**Prompt:**
Extract each line holding the word "label" from the entries.
[Dataset content]
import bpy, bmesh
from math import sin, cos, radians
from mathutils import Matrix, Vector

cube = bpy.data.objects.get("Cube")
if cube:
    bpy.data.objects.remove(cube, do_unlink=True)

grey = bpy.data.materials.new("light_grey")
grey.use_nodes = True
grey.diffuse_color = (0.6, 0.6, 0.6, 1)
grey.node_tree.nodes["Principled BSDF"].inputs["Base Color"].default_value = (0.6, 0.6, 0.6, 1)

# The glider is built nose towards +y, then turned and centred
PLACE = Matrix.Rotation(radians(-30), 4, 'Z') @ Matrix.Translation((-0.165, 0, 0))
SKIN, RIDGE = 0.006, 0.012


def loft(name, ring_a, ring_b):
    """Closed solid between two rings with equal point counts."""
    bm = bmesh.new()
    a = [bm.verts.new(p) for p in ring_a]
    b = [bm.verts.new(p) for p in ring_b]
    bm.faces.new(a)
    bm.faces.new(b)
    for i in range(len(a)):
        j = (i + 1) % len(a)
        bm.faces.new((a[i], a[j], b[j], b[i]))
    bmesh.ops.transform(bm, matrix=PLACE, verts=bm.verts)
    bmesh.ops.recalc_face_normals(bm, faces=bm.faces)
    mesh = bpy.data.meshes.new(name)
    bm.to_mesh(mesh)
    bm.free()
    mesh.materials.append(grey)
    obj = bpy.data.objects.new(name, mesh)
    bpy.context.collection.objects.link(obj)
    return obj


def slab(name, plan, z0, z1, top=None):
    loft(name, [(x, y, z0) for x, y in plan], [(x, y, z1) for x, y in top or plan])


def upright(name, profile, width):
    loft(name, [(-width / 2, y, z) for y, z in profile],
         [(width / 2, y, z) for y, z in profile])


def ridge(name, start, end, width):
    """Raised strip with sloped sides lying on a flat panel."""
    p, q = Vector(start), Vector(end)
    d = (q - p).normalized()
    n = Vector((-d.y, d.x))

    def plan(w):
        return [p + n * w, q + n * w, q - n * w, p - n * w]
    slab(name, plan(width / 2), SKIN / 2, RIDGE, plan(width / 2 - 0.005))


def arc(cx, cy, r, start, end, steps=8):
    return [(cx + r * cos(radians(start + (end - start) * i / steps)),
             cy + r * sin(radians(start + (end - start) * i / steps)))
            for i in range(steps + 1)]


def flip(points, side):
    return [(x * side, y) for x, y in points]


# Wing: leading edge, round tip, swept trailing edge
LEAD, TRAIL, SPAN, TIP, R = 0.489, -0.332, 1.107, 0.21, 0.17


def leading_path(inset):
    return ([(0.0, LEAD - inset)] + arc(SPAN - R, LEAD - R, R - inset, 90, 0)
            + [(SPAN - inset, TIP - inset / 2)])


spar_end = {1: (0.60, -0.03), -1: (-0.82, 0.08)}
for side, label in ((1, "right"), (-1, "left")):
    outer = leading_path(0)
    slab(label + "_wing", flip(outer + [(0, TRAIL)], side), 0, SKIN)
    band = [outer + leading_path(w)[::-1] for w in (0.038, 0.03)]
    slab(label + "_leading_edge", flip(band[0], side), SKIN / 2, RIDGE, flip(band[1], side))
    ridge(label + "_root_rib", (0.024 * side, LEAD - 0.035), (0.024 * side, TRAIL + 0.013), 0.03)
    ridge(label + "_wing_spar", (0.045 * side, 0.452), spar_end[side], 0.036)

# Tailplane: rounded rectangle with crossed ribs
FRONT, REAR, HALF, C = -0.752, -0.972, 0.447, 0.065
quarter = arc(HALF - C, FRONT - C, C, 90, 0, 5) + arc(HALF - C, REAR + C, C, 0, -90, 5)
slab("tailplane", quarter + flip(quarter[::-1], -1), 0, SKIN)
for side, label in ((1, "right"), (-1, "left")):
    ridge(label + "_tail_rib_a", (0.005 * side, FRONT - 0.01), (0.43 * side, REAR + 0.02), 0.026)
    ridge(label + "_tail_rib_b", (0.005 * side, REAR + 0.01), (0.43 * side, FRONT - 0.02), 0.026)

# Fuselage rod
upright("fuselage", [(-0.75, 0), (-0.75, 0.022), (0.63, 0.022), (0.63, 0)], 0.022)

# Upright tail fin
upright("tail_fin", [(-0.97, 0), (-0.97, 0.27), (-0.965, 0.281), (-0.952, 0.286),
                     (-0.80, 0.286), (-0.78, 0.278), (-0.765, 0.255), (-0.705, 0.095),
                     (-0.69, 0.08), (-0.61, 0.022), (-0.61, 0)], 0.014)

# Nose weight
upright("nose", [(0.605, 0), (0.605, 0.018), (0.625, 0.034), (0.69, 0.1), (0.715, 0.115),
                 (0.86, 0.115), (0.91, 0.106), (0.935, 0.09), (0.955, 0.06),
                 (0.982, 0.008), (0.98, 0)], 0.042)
[/Dataset content]
**Task output:**
for side, label in ((1, "right"), (-1, "left")):
    slab(label + "_wing", flip(outer + [(0, TRAIL)], side), 0, SKIN)
    slab(label + "_leading_edge", flip(band[0], side), SKIN / 2, RIDGE, flip(band[1], side))
    ridge(label + "_root_rib", (0.024 * side, LEAD - 0.035), (0.024 * side, TRAIL + 0.013), 0.03)
    ridge(label + "_wing_spar", (0.045 * side, 0.452), spar_end[side], 0.036)
for side, label in ((1, "right"), (-1, "left")):
    ridge(label + "_tail_rib_a", (0.005 * side, FRONT - 0.01), (0.43 * side, REAR + 0.02), 0.026)
    ridge(label + "_tail_rib_b", (0.005 * side, REAR + 0.01), (0.43 * side, FRONT - 0.02), 0.026)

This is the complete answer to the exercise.